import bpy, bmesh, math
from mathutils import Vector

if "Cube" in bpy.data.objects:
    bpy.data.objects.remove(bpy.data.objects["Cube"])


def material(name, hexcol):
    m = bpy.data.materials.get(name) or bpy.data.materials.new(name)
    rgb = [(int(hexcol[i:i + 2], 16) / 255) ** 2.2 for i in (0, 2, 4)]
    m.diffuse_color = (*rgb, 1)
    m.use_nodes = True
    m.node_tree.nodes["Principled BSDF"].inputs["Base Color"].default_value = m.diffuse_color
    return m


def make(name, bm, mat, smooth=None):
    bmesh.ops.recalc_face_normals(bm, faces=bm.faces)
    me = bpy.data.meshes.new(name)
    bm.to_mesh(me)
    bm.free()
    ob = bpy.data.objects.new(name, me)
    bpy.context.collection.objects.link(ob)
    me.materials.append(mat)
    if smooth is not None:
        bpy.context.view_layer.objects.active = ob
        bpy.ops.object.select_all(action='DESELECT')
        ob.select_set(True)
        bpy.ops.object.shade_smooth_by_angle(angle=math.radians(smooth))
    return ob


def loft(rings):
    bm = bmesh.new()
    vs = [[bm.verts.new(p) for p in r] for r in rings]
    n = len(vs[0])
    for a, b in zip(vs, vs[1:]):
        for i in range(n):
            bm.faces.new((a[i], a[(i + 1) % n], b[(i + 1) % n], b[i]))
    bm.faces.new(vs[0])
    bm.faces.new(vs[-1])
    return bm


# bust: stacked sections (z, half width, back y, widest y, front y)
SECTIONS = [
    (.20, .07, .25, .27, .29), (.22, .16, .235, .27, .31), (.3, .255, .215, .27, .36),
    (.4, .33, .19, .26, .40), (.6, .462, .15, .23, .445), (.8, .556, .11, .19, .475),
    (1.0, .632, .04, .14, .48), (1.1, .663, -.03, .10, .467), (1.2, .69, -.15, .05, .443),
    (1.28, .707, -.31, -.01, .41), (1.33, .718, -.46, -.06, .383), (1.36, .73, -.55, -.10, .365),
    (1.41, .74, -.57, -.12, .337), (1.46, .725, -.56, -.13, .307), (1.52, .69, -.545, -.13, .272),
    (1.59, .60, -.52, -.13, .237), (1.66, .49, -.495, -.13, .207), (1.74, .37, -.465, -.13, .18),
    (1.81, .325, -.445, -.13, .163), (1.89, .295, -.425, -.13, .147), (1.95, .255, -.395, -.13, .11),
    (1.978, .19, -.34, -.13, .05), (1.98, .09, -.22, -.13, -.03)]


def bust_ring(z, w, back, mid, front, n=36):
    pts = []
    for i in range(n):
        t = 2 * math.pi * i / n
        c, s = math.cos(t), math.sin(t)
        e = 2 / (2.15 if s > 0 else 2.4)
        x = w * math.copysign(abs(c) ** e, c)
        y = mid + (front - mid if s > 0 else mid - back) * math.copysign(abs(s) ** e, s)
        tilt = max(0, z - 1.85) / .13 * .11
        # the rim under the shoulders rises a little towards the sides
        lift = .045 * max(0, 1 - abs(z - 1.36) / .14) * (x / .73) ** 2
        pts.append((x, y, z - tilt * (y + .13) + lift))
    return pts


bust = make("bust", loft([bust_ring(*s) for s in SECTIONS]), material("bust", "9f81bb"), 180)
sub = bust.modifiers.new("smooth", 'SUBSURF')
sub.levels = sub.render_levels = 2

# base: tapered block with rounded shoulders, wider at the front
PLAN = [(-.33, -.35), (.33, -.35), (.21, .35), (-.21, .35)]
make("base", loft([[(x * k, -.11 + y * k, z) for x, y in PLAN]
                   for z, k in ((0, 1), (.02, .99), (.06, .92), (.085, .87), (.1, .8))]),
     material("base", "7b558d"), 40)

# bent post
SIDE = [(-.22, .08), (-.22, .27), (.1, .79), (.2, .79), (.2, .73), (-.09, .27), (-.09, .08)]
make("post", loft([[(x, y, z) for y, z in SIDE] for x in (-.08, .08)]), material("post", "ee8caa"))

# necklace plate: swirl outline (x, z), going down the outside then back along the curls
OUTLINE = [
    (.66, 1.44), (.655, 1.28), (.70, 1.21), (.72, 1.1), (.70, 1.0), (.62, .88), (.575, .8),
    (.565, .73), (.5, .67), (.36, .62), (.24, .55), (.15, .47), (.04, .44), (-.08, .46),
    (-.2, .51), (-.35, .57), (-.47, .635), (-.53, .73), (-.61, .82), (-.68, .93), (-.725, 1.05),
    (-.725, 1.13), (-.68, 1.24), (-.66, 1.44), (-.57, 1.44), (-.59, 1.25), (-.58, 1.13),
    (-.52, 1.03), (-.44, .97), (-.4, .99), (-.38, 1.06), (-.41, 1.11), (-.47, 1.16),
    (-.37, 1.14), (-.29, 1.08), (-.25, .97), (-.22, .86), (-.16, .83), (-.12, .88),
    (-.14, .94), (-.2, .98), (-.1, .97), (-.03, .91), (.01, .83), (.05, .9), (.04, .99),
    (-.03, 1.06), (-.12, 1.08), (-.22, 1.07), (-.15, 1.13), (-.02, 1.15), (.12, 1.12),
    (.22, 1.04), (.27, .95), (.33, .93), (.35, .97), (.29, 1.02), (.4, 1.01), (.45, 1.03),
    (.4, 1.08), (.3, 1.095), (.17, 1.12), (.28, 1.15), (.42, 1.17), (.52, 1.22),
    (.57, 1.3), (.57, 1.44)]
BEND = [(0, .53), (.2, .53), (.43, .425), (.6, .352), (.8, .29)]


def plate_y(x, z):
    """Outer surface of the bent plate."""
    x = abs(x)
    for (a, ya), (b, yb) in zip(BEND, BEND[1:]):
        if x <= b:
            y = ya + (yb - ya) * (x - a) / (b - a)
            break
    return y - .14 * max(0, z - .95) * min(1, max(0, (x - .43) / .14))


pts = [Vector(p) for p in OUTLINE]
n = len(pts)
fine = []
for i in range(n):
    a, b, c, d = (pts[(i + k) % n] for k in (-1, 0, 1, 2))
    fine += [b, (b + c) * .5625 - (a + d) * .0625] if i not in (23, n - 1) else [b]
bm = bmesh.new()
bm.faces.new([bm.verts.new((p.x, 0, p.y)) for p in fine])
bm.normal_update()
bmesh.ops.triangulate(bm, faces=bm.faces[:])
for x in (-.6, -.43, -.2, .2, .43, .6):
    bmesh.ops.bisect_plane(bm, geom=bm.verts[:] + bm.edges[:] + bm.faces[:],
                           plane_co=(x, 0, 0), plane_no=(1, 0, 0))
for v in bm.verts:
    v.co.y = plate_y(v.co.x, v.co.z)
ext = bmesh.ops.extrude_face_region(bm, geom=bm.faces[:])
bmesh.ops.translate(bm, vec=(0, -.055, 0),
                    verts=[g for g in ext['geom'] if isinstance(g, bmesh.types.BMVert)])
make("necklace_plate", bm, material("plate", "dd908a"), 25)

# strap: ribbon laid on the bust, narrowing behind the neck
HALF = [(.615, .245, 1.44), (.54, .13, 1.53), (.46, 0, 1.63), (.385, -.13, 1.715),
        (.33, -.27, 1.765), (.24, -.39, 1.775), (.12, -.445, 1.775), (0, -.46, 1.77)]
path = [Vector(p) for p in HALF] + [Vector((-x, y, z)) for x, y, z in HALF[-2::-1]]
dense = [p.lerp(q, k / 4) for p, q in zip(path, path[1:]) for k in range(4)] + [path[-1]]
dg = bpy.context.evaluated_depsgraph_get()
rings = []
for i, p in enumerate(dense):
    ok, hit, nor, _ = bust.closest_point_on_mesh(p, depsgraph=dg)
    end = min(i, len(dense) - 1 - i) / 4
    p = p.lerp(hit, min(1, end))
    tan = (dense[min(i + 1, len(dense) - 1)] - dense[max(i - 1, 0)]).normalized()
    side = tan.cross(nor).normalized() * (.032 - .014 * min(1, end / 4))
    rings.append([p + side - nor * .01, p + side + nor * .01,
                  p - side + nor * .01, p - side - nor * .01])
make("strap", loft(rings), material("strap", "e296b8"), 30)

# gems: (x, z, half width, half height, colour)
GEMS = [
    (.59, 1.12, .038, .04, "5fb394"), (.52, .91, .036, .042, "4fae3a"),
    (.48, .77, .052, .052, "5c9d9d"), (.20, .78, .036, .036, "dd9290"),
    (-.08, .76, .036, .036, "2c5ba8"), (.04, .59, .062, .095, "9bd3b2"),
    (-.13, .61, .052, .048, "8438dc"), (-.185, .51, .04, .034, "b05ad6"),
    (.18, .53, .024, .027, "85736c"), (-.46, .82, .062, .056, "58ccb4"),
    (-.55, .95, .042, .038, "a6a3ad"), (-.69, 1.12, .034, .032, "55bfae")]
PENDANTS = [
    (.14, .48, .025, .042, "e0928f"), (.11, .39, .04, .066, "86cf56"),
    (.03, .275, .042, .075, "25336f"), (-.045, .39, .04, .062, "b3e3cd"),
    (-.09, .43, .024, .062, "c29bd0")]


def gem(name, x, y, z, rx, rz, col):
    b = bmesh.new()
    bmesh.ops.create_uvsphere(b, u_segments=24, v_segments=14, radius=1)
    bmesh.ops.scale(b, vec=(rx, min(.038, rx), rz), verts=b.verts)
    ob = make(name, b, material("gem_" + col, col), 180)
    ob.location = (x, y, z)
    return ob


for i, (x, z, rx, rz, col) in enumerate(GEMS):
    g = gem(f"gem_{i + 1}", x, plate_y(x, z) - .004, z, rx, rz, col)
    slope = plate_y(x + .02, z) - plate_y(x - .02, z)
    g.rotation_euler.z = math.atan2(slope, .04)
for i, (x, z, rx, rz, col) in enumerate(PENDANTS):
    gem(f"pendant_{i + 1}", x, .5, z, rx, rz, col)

The problem:
Whatever else the listing above holds, retype exactly only the lines from the one containing "(1.978, .19, -.34, -.13, .05), (1.98, .09, -.22, -.13, -.03)]" to the one containing "tilt = max(0, z - 1.85) / .13 * .11", both ends kept.

Answer for this exercise:
    (1.978, .19, -.34, -.13, .05), (1.98, .09, -.22, -.13, -.03)]


def bust_ring(z, w, back, mid, front, n=36):
    pts = []
    for i in range(n):
        t = 2 * math.pi * i / n
        c, s = math.cos(t), math.sin(t)
        e = 2 / (2.15 if s > 0 else 2.4)
        x = w * math.copysign(abs(c) ** e, c)
        y = mid + (front - mid if s > 0 else mid - back) * math.copysign(abs(s) ** e, s)
        tilt = max(0, z - 1.85) / .13 * .11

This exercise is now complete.